The element of surprise was lost when the midget submarines approached antitorpedo netting in the harbor. Allied forces were alerted when one of the Japanese craft became entangled in the netting. The American heavy cruiser Chicago then opened fire on the vessel but only inflicted damage on the shore. The failure to hit the midget submarine notwithstanding, the Japanese elected to scuttle their boat.
A second midget submarine avoided the nets and launched its torpedoes. One failed to detonate, but the other hit an accommodation ship, the explosion killing 19 servicemen and wounding 11 more. The fate of this midget submarine is unknown, although presumably it sank during the attack. The crew of the third midget submarine, after being hunted for hours by a collection of Australian light warships, chose to commit suicide.
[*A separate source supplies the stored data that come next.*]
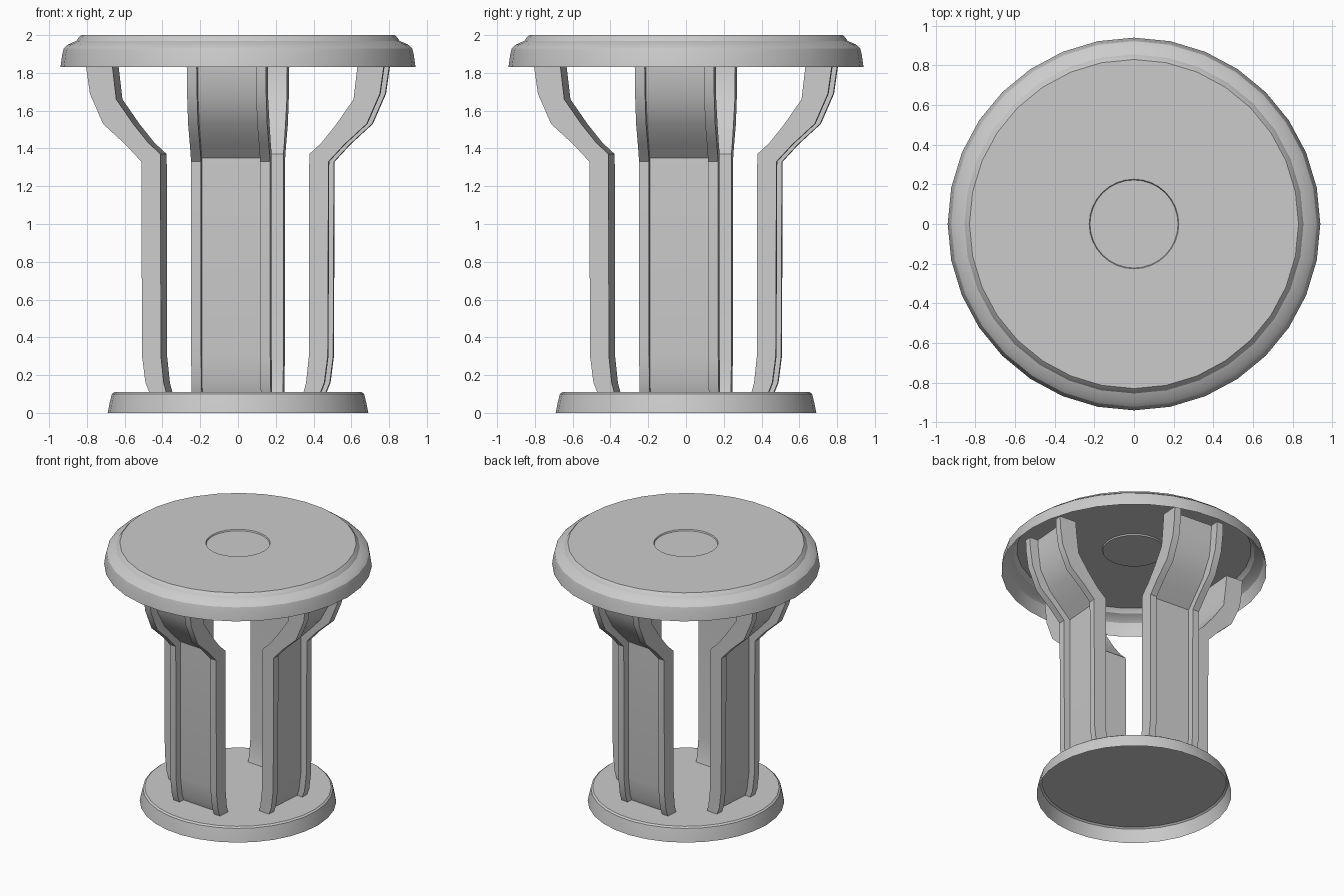
import bpy, bmesh, math

if "Cube" in bpy.data.objects:
    bpy.data.objects.remove(bpy.data.objects["Cube"])


def finish(name, bm, angle=30):
    bmesh.ops.recalc_face_normals(bm, faces=bm.faces)
    mesh = bpy.data.meshes.new(name)
    bm.to_mesh(mesh)
    bm.free()
    obj = bpy.data.objects.new(name, mesh)
    bpy.context.collection.objects.link(obj)
    bpy.ops.object.select_all(action='DESELECT')
    obj.select_set(True)
    bpy.context.view_layer.objects.active = obj
    bpy.ops.object.shade_smooth_by_angle(angle=math.radians(angle))
    return obj


def lathe(name, profile, sides=32):
    """Revolve an (r, z) profile, starting with a flat cap, open underneath."""
    bm = bmesh.new()
    rings = []
    for r, z in profile:
        rings.append([bm.verts.new((r * math.cos(2 * math.pi * i / sides),
                                    r * math.sin(2 * math.pi * i / sides), z))
                      for i in range(sides)])
    cap = bm.faces.new(rings[0])
    for a, b in zip(rings, rings[1:]):
        for i in range(sides):
            j = (i + 1) % sides
            bm.faces.new((a[i], b[i], b[j], a[j]))
    obj = finish(name, bm)
    # open shells: make sure the cap looks upwards
    if obj.data.polygons[0].normal.z < 0:
        obj.data.flip_normals()
    return obj


# Hollow top with a shallow round inset and a stepped rolled rim
lathe("table_top", [(0.215, 1.99), (0.222, 1.99), (0.226, 2.0), (0.83, 2.0),
                    (0.845, 1.985), (0.855, 1.97), (0.90, 1.95), (0.922, 1.93),
                    (0.93, 1.90), (0.94, 1.83)])

# Hollow base disc
lathe("base", [(0.655, 0.11), (0.668, 0.10), (0.678, 0.06), (0.69, 0.0)])

# Leg side profile: inner and outer edge as (radius, z) pairs
INNER = [(0.365, 0.11), (0.378, 0.16), (0.393, 0.30), (0.395, 1.37), (0.46, 1.43),
         (0.54, 1.53), (0.63, 1.66), (0.65, 1.83), (0.655, 1.91)]
OUTER = [(0.455, 0.11), (0.475, 0.16), (0.493, 0.30), (0.497, 1.33), (0.58, 1.42),
         (0.70, 1.53), (0.77, 1.69), (0.79, 1.83), (0.792, 1.91)]
# Channel section: (sideways offset, 0 = inner edge .. 1 = outer edge)
SECTION = [(-0.21, 0), (0.21, 0), (0.21, 1), (0.157, 1),
           (0.157, 0.5), (-0.157, 0.5), (-0.157, 1), (-0.21, 1)]


def leg(name, angle):
    bm = bmesh.new()
    ca, sa = math.cos(angle), math.sin(angle)
    rings = []
    for (ri, zi), (ro, zo) in zip(INNER, OUTER):
        ring = []
        for t, s in SECTION:
            r, z = ri + s * (ro - ri), zi + s * (zo - zi)
            ring.append(bm.verts.new((r * ca - t * sa, r * sa + t * ca, z)))
        rings.append(ring)
    n = len(SECTION)
    for a, b in zip(rings, rings[1:]):
        for i in range(n):
            j = (i + 1) % n
            bm.faces.new((a[i], a[j], b[j], b[i]))
    bm.faces.new(rings[0])
    bm.faces.new(rings[-1])
    finish(name, bm, 32)


# Four legs, turned slightly off the axes
for i, side in enumerate(("right", "back", "left", "front")):
    leg(side + "_leg", math.radians(90 * i - 4.5))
Contributing to the attack of their diminutive counterparts, the fleet submarines, joined by I-21 and I-29, shelled Newcastle and Sydney with their deck guns and sank three merchantmen with gunfire and torpedoes as they left port, before retiring to base.
After the raid, the Allies recovered one of the midget submarines. Following its study by naval architects, it went on a tour of Australia in an effort to raise the morale of the Australian people. Today it is on display at the Australian War Museum in Canberra.
The Japanese submarine attack against Sydney was the last executed by Japanese naval forces against Australian ports in World War II.
Eric W. Osborne
Carruthers, Steven L. Australia under Siege: Japanese Submarine Raiders, 1942. Sydney, Australia: Solus Books, 1987.; Clark, Hugh V. To Sydney by Stealth. Sydney, Australia: Angus and Robertson, 1966.